I meant to write this earlier—before New Year’s Day, in fact. But in days full of church, children, family, and work, I didn’t set aside the time. And now it’s January 3rd: not quite New Year’s Day, but close enough for rhetorical purposes, I guess.

It’s hard to escape the cultural conviction that a new year’s beginning means a reëvaluation of one’s life and a rededication to living better—or maybe to just do the things one ought to have been doing the whole time. Like many people, I have good intentions for the rest of the year: pray more, eat better (or at least, plan out meals better), exercise, engage more with family and friends, read good books, and so on. But of course, I’ve had good intentions in previous years too: the track record isn’t looking so hot.

But one thing evidence shows I can do is talk—my mother has told me several times I could argue with a brick wall and win—and by extension, that means I can write; though whether you’ll want to read it is another question. So while I’ve chosen to set the 100 Days to Offload challenge as my goal, fortunately, the rules—such as they are—provide that “Posts don’t need to be long-form, deep, meaningful, or even that well written,” nor do they have to be posted on any particular day or schedule (though I’m aiming for twice a week). You’ve been warned.

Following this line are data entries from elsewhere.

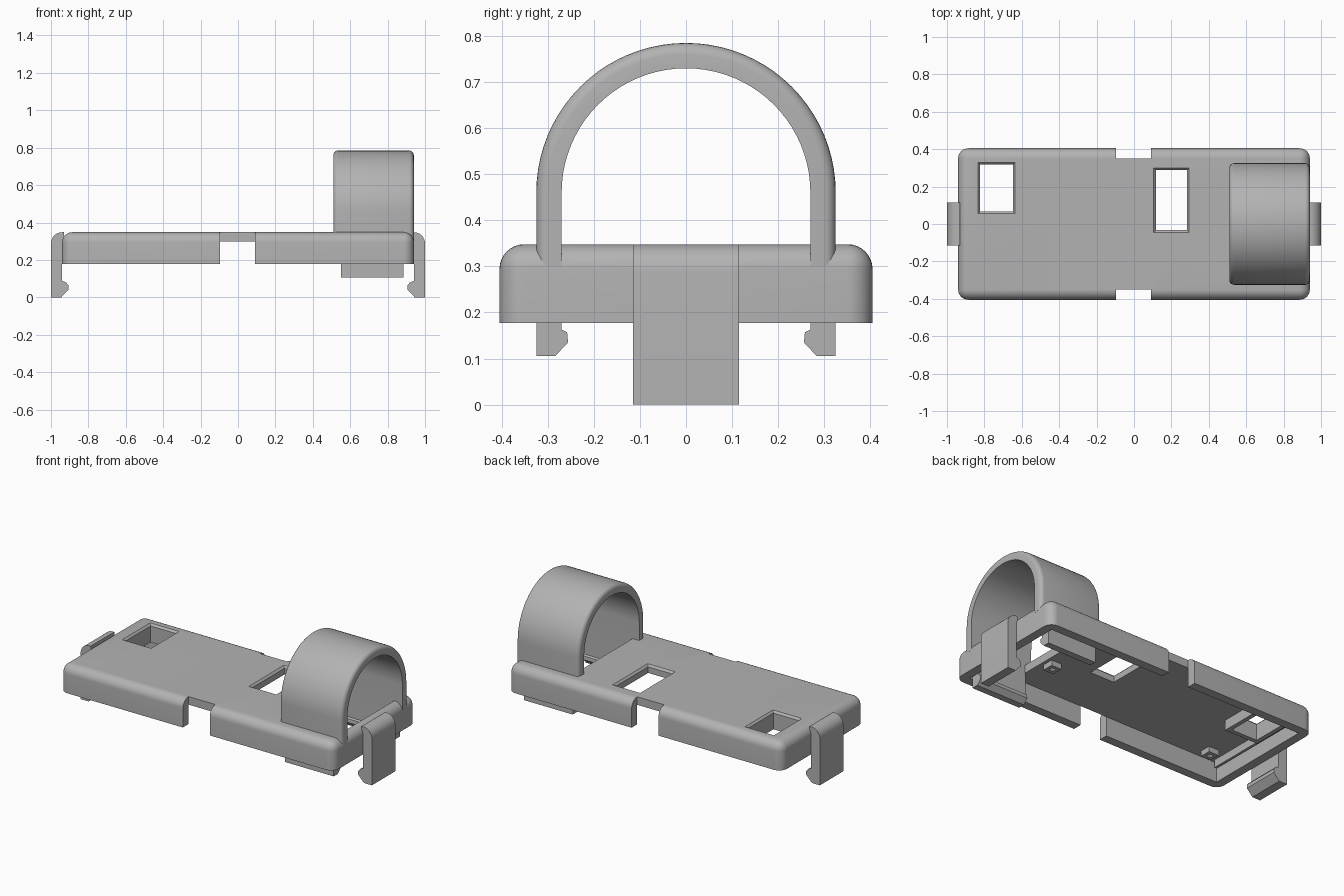
import bpy, bmesh, math
from mathutils import Vector

if "Cube" in bpy.data.objects:
    bpy.data.objects.remove(bpy.data.objects["Cube"], do_unlink=True)

grey = bpy.data.materials.new("plain grey")
grey.use_nodes = True
grey.diffuse_color = (0.45, 0.45, 0.45, 1)
grey.node_tree.nodes["Principled BSDF"].inputs["Base Color"].default_value = (0.45, 0.45, 0.45, 1)


def finish(name, bm):
    bmesh.ops.recalc_face_normals(bm, faces=bm.faces)
    mesh = bpy.data.meshes.new(name)
    bm.to_mesh(mesh)
    bm.free()
    mesh.materials.append(grey)
    obj = bpy.data.objects.new(name, mesh)
    bpy.context.collection.objects.link(obj)
    return obj


def box(name, lo, hi, taper=0.0):
    """Box between two corners; taper shrinks the bottom."""
    bm = bmesh.new()
    bmesh.ops.create_cube(bm, size=1)
    lo, hi = Vector(lo), Vector(hi)
    for v in bm.verts:
        t = taper if v.co.z < 0 else 0
        for i in range(3):
            side = 1 if v.co[i] > 0 else -1
            v.co[i] = (hi[i] if side > 0 else lo[i]) - (side * t if i < 2 else 0)
    return finish(name, bm)


def extrude(name, points, axis, lo, hi):
    """Extrude an (across, z) outline along x or y."""
    bm = bmesh.new()
    place = (lambda a, z, d: (d, a, z)) if axis == "x" else (lambda a, z, d: (a, d, z))
    face = bm.faces.new([bm.verts.new(place(a, z, lo)) for a, z in points])
    moved = bmesh.ops.extrude_face_region(bm, geom=[face])["geom"]
    shift = Vector(place(0, 0, hi - lo))
    for v in moved:
        if isinstance(v, bmesh.types.BMVert):
            v.co += shift
    return finish(name, bm)


def cut(target, cutter):
    mod = target.modifiers.new("cut", "BOOLEAN")
    mod.operation = "DIFFERENCE"
    mod.solver = "EXACT"
    mod.object = cutter
    bpy.context.view_layer.objects.active = target
    bpy.ops.object.modifier_apply(modifier=mod.name)
    bpy.data.objects.remove(cutter, do_unlink=True)


def smooth(obj):
    bpy.ops.object.select_all(action="DESELECT")
    obj.select_set(True)
    bpy.context.view_layer.objects.active = obj
    bpy.ops.object.shade_smooth_by_angle(angle=math.radians(30))


L, W, BASE, TOP, WALL = 0.94, 0.405, 0.177, 0.348, 0.055
UNDER = TOP - 0.05

# Rounded tray-shaped cover, open underneath
cover = box("cover", (-L, -W, BASE), (L, W, TOP))
bm = bmesh.new()
bm.from_mesh(cover.data)
edges = [e for e in bm.edges if max(v.co.z for v in e.verts) > BASE + 0.01]
bmesh.ops.bevel(bm, geom=edges, offset=0.054, segments=8, profile=0.5, affect="EDGES")
bm.to_mesh(cover.data)
bm.free()
cut(cover, box("cavity", (-L + WALL, -W + WALL, 0), (L - WALL, W - WALL, UNDER)))

# Side notches
for s in (-1, 1):
    ys = sorted((s * (W - WALL), s * 0.6))
    cut(cover, box("notch", (-0.095, ys[0], 0), (0.09, ys[1], 0.6)))

# Chamfered windows and the opening beneath the loop
windows = [(-0.835, 0.055, -0.635, 0.33), (0.105, -0.045, 0.295, 0.30)]
for x0, y0, x1, y1 in windows:
    c = 0.012
    cut(cover, box("window", (x0 + c, y0 + c, 0), (x1 - c, y1 - c, 0.6)))
    cut(cover, box("chamfer", (x0, y0, TOP - c), (x1, y1, TOP + 0.0005), c))
cut(cover, box("loop_opening", (0.555, -0.27, 0), (0.885, 0.27, 0.6)))
smooth(cover)

# Skirt under the end window
x0, y0, x1, y1 = windows[0]
skirt = box("window_skirt", (x0 - 0.015, y0 - 0.015, 0.235), (x1 + 0.015, y1 + 0.015, UNDER + 0.01))
cut(skirt, box("skirt_hole", (x0 + 0.012, y0 + 0.012, 0), (x1 - 0.012, y1 - 0.012, 0.6)))

# Inner end rib and screw posts
box("end_rib", (-0.87, -0.33, 0.25), (-0.855, 0.33, UNDER + 0.01))
for name, x, y in (("post_end", -0.77, -0.27), ("post_middle", 0.5, -0.1)):
    post = box(name, (x - 0.035, y - 0.035, 0.265), (x + 0.035, y + 0.035, UNDER + 0.01))
    cut(post, box("post_hole", (x - 0.014, y - 0.014, 0), (x + 0.014, y + 0.014, UNDER)))

# Arched loop with rounded outer edges
R, r, MID, FOOT, N = 0.325, 0.27, 0.46, 0.30, 40
arc = [(math.cos(math.pi * i / N), math.sin(math.pi * i / N)) for i in range(N + 1)]
outline = [(R, FOOT)] + [(R * c, MID + R * s) for c, s in arc] + [(-R, FOOT)]
outline += [(-r, FOOT)] + [(-r * c, MID + r * s) for c, s in arc] + [(r, FOOT)]
loop = extrude("loop", outline, "x", 0.51, L)
bm = bmesh.new()
bm.from_mesh(loop.data)


def on_outer_rim(e):
    a, b = (v.co for v in e.verts)
    outer = all(math.hypot(p.y, max(p.z - MID, 0)) > R - 0.01 for p in (a, b))
    return outer and abs(a.x - b.x) < 0.001


bmesh.ops.bevel(bm, geom=[e for e in bm.edges if on_outer_rim(e)], offset=0.025,
                segments=5, profile=0.5, affect="EDGES")
bm.to_mesh(loop.data)
bm.free()
smooth(loop)

# Snap hooks below the loop legs, and large snap clips at both ends
round_top = [(1 - 0.06 * (1 - math.cos(a)), 0.288 + 0.06 * math.sin(a))
             for a in [math.pi / 2 * i / 8 for i in range(9)]]
clip = [(0.945, 0), (1, 0)] + round_top + [(0.93, TOP), (0.93, 0.29), (0.94, 0.28), (0.94, 0.088),
                                           (0.92, 0.08), (0.906, 0.064), (0.906, 0.042)]
hook = [(0.325, 0.105), (0.325, 0.31), (0.27, 0.31), (0.27, 0.163),
        (0.258, 0.157), (0.256, 0.135), (0.284, 0.105)]
for s, side, end in ((-1, "front", "right"), (1, "back", "left")):
    extrude(side + "_hook", [(s * a, z) for a, z in hook], "x", 0.55, 0.885)
    smooth(extrude(end + "_clip", [(s * a, z) for a, z in clip], "y", -0.115, 0.115))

This is the last week of school holidays. The kids are tired of sitting around the house, with mom and dad grumbling at them to pick up and clean up after yourself and don’t do that to your sister and be nice to your brother and use your inside voice—and all the things parents say and have to say to their children. Even though next week will bring the end of staying up late and sleeping in, I think they’re ready to get back to classes and homework. My wife too is already looking towards what her own semester will bring: in addition to the usual crop of students, yet more travel for recruiting, and continued work on the department’s accreditation and all the administrative tasks that go with that.

As for myself, I’ve been considering my own working life in 2024. This year will mark a full decade with one employer. There aren’t many things in my life that I’ve done longer. I have to admit, there’s a part of me that’s restless and chafes a bit at that—“Move on! Find some place new!” it growls. I’m not completely opposed, I suppose. But I like my coworkers and the work I’m doing; there’s no sense in doing the same thing somewhere else. A move would have to be both quite different (and, frankly, equally lucrative) to attract me.

I’ll end here. I’ve got 99 more posts to fill, after all!